The benefits of recycled glass
Glass is 100% recyclable, meaning that when you recycle a glass bottle, there is no wastage, and the whole thing can be reused. Glass bottles have a low rate of chemical interaction with their contents, meaning that when recycled, they do not suffer from a loss of quality or any sort of contamination. This means that glass can be safely recycled time and time again.
The main ingredients of glass are sand, soda ash and limestone. Other additives can be used to give the glass colour or for special properties. For every tonne of glass that is recycled, 1.2 tonnes of the raw materials used for making new glass are saved. Whilst none of these are natural resources we are running short of, they are a finite resource, making recycling important so that they are there for future generations to enjoy and make use of.
The process of extracting raw materials from the Earth also has environmental impacts. The most obvious is perhaps the visible impact on the landscape that quarrying can have, with quarries having a huge impact on what might have previously been a beautiful landscape that could be enjoyed by people, as well as the flora and fauna that called the area home.
The manufacturing process

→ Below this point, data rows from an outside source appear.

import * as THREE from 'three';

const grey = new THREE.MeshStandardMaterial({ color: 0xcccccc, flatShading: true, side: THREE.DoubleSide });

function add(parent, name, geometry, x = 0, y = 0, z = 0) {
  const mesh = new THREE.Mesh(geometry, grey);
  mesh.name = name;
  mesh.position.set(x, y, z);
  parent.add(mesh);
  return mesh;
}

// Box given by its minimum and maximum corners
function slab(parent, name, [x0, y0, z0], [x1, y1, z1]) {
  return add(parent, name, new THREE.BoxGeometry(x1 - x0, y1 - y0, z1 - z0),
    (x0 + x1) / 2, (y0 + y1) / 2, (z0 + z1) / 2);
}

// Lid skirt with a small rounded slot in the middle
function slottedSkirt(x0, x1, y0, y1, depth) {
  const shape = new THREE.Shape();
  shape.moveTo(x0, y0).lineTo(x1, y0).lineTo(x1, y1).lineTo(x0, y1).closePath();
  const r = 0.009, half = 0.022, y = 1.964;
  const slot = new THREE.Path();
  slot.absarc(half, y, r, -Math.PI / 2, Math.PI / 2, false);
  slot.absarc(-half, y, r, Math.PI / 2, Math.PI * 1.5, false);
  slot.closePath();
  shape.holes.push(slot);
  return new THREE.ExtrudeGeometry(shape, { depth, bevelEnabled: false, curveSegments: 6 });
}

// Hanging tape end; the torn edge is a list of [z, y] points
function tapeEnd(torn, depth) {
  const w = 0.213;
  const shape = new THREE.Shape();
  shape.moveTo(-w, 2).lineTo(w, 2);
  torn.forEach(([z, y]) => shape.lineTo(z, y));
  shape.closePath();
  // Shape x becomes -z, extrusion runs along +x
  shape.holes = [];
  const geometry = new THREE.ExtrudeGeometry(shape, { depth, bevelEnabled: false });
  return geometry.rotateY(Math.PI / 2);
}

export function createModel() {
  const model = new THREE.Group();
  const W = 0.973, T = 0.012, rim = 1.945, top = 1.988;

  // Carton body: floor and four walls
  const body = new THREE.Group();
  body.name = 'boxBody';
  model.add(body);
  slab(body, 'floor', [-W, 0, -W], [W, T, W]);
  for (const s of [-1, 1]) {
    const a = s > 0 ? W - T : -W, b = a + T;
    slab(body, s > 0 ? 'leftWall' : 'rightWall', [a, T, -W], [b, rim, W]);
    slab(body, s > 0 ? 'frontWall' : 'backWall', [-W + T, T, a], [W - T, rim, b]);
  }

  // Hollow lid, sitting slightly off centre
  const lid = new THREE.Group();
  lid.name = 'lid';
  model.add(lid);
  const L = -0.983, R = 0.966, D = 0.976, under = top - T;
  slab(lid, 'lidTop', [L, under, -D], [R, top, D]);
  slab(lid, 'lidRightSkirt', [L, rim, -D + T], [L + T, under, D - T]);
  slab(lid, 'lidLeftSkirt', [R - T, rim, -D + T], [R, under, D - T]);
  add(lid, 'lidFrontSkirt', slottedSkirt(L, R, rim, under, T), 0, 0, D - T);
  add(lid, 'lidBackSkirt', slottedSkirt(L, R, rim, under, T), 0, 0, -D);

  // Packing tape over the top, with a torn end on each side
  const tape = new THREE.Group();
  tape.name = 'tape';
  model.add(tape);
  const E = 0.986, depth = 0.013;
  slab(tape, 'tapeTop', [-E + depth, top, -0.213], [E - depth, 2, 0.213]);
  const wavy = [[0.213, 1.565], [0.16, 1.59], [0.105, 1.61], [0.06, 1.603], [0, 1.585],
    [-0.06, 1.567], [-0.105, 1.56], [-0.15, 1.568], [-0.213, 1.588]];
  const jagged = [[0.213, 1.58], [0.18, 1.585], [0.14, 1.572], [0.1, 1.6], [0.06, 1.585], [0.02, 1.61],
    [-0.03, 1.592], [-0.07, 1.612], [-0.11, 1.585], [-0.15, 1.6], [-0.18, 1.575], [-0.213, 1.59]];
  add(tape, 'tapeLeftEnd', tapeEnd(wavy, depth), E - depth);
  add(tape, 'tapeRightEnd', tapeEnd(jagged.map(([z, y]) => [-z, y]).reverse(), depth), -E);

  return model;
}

At the start of the recycling process, glass is crushed into cullet. Cullet melts at a much lower temperature than the raw materials do, meaning that melting recycled glass requires 40 per cent less energy than making new glass. To put this into perspective, for every two glass bottles recycled, enough energy is saved to boil enough water for five cups of tea.